◆ **Source texts of formatted documents**:

------------------------------------

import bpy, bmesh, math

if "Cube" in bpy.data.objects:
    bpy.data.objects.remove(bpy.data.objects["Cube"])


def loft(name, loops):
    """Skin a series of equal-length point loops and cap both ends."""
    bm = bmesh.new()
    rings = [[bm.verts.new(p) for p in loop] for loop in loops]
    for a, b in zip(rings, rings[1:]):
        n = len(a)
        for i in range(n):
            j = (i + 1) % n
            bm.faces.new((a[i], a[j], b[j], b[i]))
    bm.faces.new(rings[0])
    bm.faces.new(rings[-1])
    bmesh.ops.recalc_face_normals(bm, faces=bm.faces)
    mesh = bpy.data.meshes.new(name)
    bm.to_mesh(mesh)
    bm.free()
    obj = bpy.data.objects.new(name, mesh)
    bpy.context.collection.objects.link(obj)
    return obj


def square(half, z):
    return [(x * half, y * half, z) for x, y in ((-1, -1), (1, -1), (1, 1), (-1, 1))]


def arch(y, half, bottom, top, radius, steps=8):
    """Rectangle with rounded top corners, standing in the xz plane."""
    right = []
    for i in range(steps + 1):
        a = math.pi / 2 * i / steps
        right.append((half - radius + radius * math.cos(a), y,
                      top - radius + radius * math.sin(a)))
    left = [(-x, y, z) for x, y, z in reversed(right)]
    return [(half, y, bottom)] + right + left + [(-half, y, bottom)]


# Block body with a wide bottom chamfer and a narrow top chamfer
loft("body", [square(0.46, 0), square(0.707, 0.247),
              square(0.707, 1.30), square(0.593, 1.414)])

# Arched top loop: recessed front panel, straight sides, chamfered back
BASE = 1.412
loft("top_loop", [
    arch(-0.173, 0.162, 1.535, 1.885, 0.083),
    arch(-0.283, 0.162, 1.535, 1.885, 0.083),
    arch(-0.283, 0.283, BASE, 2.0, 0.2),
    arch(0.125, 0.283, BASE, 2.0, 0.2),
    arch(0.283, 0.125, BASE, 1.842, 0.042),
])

------------------------------------

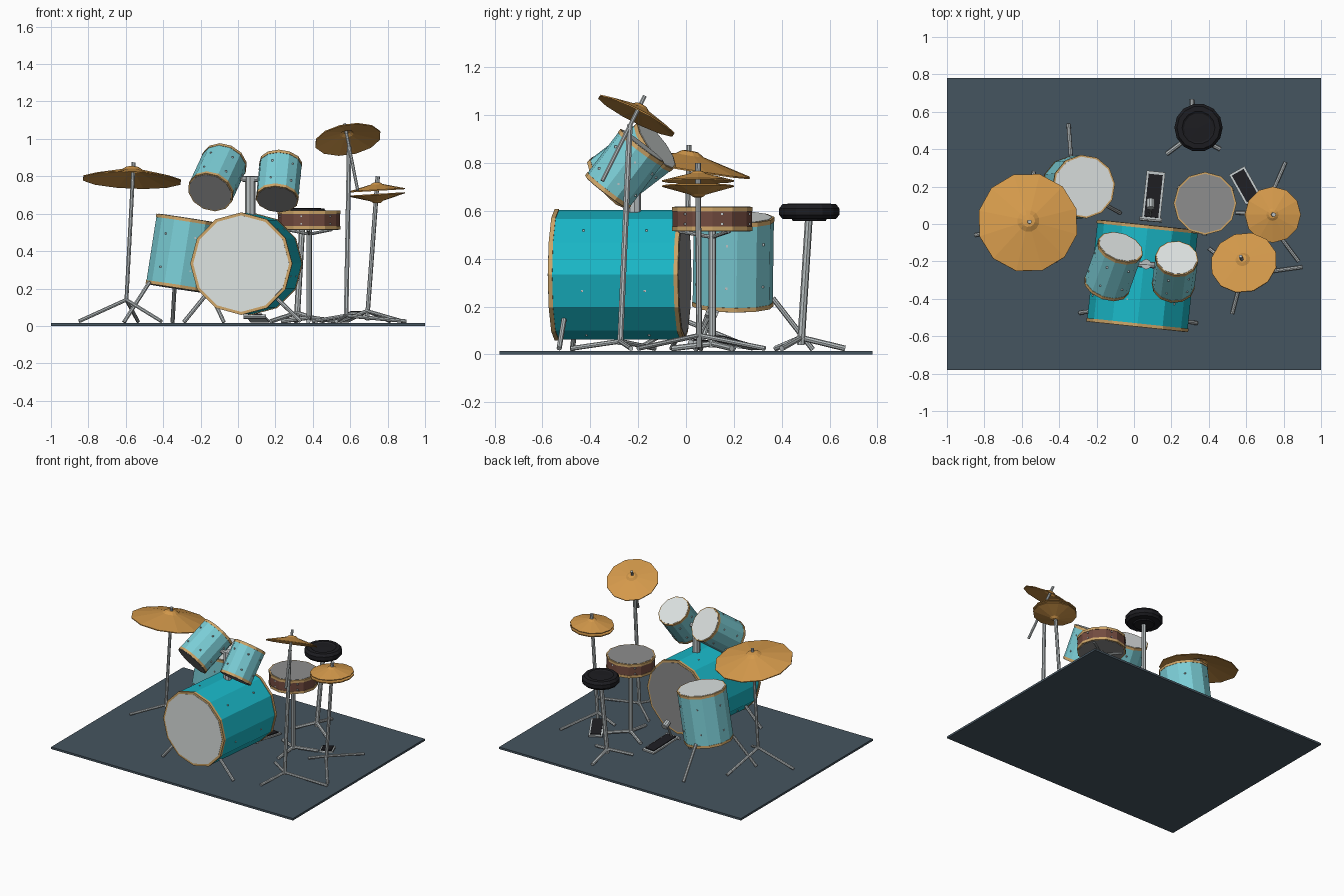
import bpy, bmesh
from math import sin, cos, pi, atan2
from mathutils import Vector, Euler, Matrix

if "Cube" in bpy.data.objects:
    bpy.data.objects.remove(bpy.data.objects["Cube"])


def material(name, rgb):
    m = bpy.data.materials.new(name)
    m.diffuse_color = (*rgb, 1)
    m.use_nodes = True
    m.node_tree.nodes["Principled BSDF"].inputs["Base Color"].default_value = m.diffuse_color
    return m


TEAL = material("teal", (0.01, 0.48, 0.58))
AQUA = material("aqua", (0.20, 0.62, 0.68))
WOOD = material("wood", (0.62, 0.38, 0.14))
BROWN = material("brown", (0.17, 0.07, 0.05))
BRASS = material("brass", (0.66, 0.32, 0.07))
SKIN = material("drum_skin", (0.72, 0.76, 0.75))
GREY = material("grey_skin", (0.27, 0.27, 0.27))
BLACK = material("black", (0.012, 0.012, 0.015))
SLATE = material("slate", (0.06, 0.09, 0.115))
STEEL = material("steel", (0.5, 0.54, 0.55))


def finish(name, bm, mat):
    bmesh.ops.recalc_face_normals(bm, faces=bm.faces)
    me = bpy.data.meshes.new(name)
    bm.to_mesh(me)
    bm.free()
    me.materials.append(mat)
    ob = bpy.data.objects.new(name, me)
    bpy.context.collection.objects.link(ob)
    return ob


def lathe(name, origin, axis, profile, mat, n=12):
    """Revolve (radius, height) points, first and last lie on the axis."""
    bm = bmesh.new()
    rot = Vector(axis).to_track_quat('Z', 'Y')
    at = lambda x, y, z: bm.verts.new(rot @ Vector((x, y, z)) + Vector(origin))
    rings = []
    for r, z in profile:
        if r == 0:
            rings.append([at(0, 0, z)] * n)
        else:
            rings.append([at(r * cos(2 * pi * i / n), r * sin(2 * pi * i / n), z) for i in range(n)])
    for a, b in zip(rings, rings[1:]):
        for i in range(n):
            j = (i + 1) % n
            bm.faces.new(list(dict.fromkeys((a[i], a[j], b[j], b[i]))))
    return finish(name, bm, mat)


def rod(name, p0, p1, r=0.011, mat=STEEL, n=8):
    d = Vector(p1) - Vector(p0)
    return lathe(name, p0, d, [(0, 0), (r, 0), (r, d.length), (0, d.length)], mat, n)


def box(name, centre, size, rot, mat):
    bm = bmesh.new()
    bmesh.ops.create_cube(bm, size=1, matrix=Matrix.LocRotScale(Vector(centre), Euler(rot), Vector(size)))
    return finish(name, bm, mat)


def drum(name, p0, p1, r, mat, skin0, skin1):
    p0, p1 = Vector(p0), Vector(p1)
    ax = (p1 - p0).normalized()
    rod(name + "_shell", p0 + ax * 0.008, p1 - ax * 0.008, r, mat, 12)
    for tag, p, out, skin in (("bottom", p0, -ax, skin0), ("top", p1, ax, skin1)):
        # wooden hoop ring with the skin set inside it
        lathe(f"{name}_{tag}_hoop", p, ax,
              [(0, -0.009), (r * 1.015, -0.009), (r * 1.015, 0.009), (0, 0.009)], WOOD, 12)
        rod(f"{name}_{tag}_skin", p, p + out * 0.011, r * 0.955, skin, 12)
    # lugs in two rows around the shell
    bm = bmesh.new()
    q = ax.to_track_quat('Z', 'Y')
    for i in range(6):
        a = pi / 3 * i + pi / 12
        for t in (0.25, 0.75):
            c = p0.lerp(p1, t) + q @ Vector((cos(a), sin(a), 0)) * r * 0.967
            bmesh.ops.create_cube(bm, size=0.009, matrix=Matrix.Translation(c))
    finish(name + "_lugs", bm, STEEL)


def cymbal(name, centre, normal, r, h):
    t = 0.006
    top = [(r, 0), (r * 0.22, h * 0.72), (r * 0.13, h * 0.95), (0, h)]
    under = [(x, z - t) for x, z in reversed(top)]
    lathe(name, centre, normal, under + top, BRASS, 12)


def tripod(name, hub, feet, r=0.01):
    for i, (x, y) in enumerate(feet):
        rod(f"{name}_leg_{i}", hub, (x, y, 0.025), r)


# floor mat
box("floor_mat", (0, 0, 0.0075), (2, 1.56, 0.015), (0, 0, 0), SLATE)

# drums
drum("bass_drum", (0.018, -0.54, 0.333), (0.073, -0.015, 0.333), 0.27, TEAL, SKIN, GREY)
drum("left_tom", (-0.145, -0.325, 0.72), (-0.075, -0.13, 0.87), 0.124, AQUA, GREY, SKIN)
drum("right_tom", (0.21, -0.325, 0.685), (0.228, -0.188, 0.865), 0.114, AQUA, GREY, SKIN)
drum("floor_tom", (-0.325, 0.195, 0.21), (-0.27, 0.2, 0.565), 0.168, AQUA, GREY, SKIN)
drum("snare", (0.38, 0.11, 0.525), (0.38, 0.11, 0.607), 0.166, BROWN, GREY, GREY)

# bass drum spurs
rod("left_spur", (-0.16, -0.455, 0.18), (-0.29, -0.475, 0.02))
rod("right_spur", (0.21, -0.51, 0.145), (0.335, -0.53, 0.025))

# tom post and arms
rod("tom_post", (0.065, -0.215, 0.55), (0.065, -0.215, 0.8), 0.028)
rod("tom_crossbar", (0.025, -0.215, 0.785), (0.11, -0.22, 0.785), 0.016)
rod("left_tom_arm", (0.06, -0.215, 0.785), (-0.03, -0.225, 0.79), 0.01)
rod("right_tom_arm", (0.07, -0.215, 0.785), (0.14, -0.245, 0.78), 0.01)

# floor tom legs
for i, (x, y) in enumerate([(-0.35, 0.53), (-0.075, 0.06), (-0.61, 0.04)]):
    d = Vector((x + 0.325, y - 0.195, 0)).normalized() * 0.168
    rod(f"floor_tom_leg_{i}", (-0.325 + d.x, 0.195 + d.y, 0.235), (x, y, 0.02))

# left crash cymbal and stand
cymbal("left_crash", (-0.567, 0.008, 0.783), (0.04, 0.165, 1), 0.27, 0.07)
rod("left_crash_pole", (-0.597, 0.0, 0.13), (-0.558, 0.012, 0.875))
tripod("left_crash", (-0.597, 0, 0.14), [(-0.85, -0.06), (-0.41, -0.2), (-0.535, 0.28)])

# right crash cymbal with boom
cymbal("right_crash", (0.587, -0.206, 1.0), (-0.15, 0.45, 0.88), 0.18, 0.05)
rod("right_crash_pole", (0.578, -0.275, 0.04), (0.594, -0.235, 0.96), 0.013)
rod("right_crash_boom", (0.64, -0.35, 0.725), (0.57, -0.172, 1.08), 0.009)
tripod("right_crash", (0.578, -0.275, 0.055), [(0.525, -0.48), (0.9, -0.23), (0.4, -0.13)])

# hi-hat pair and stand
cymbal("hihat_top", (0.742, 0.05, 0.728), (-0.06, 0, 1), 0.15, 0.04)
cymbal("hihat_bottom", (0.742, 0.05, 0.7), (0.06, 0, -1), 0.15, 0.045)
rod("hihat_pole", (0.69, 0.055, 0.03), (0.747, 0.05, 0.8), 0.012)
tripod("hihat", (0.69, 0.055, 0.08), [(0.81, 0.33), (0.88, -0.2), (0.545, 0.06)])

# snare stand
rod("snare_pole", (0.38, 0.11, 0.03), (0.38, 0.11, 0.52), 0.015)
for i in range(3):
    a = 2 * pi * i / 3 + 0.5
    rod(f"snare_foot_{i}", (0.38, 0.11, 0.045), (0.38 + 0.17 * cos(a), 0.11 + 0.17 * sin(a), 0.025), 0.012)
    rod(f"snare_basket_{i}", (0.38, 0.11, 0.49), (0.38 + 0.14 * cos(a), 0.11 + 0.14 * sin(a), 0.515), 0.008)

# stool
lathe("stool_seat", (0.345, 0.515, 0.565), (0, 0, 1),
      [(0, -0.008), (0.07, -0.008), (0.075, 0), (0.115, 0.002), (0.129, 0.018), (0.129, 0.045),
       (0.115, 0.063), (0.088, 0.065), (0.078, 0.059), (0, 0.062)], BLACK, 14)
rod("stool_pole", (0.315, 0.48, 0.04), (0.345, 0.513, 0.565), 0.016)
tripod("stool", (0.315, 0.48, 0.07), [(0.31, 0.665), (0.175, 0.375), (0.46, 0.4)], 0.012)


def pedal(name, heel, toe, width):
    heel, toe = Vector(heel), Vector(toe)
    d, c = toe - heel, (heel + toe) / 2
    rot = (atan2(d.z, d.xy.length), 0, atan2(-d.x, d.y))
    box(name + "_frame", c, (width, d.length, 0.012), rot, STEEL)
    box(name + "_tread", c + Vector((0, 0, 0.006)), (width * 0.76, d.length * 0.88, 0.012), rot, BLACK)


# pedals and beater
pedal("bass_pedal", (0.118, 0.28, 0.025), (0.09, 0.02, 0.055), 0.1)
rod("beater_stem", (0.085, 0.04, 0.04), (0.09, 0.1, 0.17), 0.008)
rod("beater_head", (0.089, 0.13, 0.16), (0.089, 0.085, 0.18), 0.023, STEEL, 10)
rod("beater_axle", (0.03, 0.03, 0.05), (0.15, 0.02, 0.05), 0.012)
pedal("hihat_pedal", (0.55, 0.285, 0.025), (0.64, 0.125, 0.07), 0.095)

------------------------------------

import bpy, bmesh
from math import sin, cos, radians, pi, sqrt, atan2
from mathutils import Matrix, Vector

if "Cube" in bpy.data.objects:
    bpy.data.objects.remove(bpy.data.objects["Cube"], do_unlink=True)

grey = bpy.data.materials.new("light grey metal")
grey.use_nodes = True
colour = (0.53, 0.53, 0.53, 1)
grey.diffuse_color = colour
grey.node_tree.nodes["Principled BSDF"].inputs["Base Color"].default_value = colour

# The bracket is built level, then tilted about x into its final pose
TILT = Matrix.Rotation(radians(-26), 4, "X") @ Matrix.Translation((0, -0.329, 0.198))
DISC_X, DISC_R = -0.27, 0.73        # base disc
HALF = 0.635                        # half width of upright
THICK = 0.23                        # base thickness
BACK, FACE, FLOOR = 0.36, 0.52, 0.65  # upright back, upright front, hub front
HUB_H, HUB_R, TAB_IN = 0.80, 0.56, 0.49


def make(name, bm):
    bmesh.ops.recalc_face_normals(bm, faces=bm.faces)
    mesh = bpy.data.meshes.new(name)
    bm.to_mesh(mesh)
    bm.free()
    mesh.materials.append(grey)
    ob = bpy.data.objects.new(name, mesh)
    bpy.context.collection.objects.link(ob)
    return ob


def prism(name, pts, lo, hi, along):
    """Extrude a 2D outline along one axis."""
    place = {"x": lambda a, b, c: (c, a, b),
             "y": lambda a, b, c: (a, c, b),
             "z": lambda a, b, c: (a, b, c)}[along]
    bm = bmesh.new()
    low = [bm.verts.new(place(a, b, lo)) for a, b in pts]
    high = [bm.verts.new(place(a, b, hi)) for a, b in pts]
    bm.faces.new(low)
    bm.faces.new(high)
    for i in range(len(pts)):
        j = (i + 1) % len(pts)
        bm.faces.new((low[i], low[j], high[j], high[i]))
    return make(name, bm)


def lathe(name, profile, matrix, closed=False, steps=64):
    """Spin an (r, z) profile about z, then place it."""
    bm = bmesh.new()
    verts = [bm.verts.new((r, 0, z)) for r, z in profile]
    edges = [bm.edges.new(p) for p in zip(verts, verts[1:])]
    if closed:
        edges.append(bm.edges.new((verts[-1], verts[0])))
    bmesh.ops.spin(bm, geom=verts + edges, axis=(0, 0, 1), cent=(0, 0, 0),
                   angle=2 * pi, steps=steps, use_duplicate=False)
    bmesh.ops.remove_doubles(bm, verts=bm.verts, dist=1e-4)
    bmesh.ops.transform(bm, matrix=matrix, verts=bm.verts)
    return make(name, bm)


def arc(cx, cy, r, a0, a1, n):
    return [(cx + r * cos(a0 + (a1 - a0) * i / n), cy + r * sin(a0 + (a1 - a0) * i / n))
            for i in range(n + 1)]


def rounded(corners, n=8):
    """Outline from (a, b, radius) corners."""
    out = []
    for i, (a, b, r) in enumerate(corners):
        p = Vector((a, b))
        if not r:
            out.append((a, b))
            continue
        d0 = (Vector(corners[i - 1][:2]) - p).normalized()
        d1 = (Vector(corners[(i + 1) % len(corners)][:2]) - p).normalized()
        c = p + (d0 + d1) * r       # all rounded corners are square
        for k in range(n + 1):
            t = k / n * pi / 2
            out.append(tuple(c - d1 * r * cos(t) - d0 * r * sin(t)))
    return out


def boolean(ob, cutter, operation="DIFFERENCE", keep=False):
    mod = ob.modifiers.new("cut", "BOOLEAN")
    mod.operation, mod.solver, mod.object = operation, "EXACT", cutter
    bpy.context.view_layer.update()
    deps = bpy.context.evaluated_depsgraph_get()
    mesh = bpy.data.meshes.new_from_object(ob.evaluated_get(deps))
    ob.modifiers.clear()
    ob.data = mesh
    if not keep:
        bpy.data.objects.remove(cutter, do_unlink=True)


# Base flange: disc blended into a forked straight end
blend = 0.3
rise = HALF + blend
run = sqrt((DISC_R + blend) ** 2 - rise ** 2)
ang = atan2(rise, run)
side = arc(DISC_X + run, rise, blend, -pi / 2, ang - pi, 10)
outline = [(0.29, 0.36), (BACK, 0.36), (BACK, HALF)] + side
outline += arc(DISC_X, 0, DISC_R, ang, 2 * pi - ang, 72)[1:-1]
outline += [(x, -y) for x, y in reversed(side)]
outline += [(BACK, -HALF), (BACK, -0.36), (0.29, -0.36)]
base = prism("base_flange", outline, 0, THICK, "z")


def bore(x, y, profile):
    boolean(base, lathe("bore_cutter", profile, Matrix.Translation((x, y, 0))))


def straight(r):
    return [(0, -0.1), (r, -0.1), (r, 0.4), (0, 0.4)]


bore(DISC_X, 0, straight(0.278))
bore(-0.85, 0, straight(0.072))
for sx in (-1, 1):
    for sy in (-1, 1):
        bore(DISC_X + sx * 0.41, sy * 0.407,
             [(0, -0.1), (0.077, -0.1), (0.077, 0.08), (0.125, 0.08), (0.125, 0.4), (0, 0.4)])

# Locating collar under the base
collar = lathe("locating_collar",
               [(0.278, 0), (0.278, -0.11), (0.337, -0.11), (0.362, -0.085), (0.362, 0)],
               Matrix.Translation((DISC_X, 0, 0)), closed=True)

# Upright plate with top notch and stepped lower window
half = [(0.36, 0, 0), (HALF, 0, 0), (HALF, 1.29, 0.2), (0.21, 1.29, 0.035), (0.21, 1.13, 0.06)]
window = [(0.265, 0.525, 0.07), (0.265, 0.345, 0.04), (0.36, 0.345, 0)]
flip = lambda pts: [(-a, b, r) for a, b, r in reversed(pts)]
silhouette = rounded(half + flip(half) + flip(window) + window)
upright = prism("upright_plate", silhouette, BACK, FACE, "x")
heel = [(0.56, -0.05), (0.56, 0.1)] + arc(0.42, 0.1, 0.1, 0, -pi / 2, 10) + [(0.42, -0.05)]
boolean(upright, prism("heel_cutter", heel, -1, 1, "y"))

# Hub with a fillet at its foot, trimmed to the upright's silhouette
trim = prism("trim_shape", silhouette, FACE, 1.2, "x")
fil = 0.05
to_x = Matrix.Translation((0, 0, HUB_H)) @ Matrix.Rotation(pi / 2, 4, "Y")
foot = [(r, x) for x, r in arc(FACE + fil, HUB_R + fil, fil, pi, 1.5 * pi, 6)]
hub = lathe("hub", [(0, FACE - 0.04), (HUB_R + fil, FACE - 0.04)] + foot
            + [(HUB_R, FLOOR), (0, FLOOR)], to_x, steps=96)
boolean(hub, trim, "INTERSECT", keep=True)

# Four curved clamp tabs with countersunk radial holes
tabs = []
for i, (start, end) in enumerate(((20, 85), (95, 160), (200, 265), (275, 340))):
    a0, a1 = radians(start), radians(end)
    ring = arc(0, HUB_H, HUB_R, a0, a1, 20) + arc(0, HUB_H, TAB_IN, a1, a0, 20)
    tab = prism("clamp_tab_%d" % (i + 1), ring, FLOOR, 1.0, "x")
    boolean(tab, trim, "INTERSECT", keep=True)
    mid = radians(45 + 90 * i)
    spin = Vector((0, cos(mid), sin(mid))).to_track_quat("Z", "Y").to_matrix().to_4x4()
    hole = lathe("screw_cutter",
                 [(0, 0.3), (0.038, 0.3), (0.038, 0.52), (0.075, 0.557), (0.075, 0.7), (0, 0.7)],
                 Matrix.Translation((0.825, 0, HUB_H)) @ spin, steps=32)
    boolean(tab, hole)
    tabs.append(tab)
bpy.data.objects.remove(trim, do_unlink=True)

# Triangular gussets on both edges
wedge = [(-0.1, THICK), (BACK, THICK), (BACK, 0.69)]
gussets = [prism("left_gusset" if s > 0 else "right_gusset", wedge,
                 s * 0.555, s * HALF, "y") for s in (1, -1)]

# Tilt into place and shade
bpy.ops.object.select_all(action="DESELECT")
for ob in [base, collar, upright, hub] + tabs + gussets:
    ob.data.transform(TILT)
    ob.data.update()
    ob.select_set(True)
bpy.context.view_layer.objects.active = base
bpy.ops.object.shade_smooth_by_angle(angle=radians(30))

------------------------------------

◆ **EXERCISE OBJECTIVE**:
Once you find the line with "ob = bpy.data.objects.new(name, me)" above, print it and every line after it up to and including the line with "ax = (p1 - p0).normalized()", exactly as written and nothing else.

◆ **EXERCISE RESPONSE**:
    ob = bpy.data.objects.new(name, me)
    bpy.context.collection.objects.link(ob)
    return ob


def lathe(name, origin, axis, profile, mat, n=12):
    """Revolve (radius, height) points, first and last lie on the axis."""
    bm = bmesh.new()
    rot = Vector(axis).to_track_quat('Z', 'Y')
    at = lambda x, y, z: bm.verts.new(rot @ Vector((x, y, z)) + Vector(origin))
    rings = []
    for r, z in profile:
        if r == 0:
            rings.append([at(0, 0, z)] * n)
        else:
            rings.append([at(r * cos(2 * pi * i / n), r * sin(2 * pi * i / n), z) for i in range(n)])
    for a, b in zip(rings, rings[1:]):
        for i in range(n):
            j = (i + 1) % n
            bm.faces.new(list(dict.fromkeys((a[i], a[j], b[j], b[i]))))
    return finish(name, bm, mat)


def rod(name, p0, p1, r=0.011, mat=STEEL, n=8):
    d = Vector(p1) - Vector(p0)
    return lathe(name, p0, d, [(0, 0), (r, 0), (r, d.length), (0, d.length)], mat, n)


def box(name, centre, size, rot, mat):
    bm = bmesh.new()
    bmesh.ops.create_cube(bm, size=1, matrix=Matrix.LocRotScale(Vector(centre), Euler(rot), Vector(size)))
    return finish(name, bm, mat)


def drum(name, p0, p1, r, mat, skin0, skin1):
    p0, p1 = Vector(p0), Vector(p1)
    ax = (p1 - p0).normalized()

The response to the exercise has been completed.